Alison and I know that Later…thrives on musical diversity and adventure, and that means constantly challenging the production team with the variety and size of the line-up. Recent large challenges include Damon Alban’s Gorillaz and Peter Gabriel’s 40-plus New Blood Orchestra, in each case one act alongside five others.
When Later began we were able to draw upon a whole skill bank that existed in Television Centre that had grown up with the place. Mike Felton has worked there since the 1960s as had camera supervisor Gerry Tivers, who finally decided to retire four years or so ago when the Hootenanny ran over two and a half hours.
Gerry was there on Tuesday to witness the end of an era and for the first time had the pleasure of sitting in the gallery behind Janet watching her direct his replacement Eric Metcalfe and his team. Eric not only leads the crew and the close-ups but accommodates Jools’ intros as he roams between artists and across the floor while enthusing to camera.
Later is truly a child of TV Centre as the show grew to use every corner, cable and light of smaller studios like TC7 before moving into bigger rooms like TC4 and then often sharing TC1 with Strictly.
Later has become something of a living, breathing institution for musicians and viewers alike, and so is TV Centre. Our titles have always begun with Jools driving into the Horseshoe Car Park and passing through Stage Five with a wink to yours truly sleeping on the sofa, a ‘warm prop’ waiting for a taxi home.
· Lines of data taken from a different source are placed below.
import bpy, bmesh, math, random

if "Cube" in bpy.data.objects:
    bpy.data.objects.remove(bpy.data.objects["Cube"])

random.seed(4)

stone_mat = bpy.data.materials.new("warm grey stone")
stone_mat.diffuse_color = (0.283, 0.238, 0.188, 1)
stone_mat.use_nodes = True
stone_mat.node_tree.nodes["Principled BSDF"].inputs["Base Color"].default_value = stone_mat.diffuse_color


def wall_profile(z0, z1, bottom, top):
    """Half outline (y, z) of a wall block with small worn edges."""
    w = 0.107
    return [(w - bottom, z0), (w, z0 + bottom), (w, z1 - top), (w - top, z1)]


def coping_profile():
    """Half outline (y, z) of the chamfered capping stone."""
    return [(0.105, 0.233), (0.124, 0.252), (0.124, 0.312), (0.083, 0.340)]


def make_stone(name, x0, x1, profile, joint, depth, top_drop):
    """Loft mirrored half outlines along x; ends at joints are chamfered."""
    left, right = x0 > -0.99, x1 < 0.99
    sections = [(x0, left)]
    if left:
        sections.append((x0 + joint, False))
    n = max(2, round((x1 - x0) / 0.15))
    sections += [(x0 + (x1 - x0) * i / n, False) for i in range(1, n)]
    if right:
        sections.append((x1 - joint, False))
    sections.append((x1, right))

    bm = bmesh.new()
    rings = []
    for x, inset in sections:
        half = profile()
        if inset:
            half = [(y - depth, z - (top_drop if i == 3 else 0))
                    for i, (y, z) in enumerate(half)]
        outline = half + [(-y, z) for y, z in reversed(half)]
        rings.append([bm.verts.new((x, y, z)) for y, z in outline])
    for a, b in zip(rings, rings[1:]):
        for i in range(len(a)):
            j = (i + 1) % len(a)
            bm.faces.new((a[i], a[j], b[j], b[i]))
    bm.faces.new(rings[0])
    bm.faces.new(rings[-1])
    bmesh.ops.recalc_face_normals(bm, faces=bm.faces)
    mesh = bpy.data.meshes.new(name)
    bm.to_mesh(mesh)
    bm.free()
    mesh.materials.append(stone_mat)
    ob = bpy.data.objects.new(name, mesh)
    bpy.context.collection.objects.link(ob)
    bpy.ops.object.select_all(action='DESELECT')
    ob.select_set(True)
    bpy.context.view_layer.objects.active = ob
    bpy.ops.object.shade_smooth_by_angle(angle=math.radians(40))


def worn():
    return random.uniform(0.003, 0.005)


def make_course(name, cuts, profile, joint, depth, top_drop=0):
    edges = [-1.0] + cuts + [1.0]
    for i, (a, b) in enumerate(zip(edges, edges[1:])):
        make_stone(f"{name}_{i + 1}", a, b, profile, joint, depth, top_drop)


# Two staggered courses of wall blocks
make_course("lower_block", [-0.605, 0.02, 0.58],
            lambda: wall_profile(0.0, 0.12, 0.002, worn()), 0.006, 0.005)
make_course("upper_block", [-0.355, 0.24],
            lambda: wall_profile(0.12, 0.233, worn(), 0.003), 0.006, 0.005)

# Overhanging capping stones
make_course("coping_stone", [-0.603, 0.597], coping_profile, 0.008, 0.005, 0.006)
In the first version of the titles Jools was told ‘You can’t park here sir, it’s a restricted area!’ Of course Jools has always parked outside the studio as the fancy takes him but it’s true we felt like upstarts when we began, taking over the BBC and the studio and the staff to pile in the bands and make some noise. Now the one-time upstarts feel like some of the last to leave the building.
‘Don’t it always go/That you don’t know what you’ve got til it’s gone’ sang Joni Mitchell although never, sadly, on Later. It’s clear however that many who work at BBC TV Centre can already feel what they, the many visitors and the talent that comes to the place as though to a shrine, will be missing. TV Centre currently feels more like a TV set than ever before, emerging as a key player and location in Strictly, the titles of News 24, in those circular BBC1 idents and in many other current TV productions.
We have been looking at studios and other locations all around London since the summer. Later with Jools Holland will have a new home come next spring which is both a challenge and an opportunity. A parking lot won’t replace TV Centre according to the memos and we hope to be back in a refurbished studio in a couple of years. Our last shows on Tuesday at TV Centre started or finished with Soul II Soul’s anthem, Keep On Moving. So we will but on the way I want to pay tribute to this magical, musty and increasingly deserted home of television, the wonderful musicians who’ve come through our doors over 20 years and the production team who’ve loved every moment of what we’ve made here. It’s not a restricted area at all.
Mark Cooper is executive producer of Later with Jools Holland